## [What you have to do]
Wherever the string "part" appears in the records, return the line that holds it.

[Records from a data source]
::::::
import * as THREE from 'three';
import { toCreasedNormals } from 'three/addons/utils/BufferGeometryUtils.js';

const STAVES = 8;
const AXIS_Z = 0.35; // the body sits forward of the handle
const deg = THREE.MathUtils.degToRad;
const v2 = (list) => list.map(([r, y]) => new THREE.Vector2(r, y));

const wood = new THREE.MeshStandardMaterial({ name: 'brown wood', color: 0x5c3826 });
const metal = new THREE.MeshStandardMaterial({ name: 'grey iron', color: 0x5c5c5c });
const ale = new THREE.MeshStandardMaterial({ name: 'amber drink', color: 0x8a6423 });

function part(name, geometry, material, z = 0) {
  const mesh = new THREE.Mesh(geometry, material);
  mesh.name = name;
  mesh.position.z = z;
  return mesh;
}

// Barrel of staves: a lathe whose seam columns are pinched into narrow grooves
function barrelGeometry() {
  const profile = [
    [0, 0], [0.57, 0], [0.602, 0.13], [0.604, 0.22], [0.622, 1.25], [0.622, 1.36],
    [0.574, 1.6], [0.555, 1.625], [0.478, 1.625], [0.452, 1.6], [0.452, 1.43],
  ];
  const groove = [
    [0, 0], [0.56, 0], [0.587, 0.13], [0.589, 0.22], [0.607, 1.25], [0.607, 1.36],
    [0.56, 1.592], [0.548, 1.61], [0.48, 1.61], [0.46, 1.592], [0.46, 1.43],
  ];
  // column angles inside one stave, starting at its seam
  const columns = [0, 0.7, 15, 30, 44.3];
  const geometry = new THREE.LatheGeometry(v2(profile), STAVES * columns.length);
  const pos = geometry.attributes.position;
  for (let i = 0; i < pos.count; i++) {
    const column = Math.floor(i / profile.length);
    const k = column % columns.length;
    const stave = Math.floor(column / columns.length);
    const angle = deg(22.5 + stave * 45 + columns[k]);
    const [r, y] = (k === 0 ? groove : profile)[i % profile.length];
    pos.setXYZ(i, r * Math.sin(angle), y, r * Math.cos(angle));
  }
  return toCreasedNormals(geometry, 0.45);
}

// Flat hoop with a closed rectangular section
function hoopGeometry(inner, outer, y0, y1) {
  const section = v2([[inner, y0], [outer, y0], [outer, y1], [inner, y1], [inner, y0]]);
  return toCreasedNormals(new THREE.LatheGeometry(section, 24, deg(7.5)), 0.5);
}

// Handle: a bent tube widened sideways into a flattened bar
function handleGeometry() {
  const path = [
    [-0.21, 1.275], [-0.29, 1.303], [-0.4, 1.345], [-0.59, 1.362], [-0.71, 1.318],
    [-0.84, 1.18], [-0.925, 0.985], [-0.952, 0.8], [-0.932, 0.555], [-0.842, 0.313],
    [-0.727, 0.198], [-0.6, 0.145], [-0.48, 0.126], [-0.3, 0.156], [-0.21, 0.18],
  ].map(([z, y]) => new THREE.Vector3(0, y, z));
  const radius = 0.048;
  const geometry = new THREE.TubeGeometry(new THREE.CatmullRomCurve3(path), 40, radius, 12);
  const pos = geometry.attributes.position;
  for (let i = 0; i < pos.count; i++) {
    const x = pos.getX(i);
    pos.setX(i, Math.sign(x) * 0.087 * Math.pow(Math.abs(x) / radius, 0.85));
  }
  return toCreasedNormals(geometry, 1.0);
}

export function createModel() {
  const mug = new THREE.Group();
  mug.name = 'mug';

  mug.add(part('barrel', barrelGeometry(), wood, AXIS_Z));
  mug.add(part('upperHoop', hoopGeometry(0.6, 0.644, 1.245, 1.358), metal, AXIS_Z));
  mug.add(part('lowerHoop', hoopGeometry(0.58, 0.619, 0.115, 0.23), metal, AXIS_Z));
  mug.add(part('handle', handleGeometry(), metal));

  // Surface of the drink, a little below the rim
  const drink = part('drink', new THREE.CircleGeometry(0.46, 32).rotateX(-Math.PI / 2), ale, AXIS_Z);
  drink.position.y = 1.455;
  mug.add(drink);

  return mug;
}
::::::
## [Expected answer]
function part(name, geometry, material, z = 0) {
  mug.add(part('barrel', barrelGeometry(), wood, AXIS_Z));
  mug.add(part('upperHoop', hoopGeometry(0.6, 0.644, 1.245, 1.358), metal, AXIS_Z));
  mug.add(part('lowerHoop', hoopGeometry(0.58, 0.619, 0.115, 0.23), metal, AXIS_Z));
  mug.add(part('handle', handleGeometry(), metal));
  const drink = part('drink', new THREE.CircleGeometry(0.46, 32).rotateX(-Math.PI / 2), ale, AXIS_Z);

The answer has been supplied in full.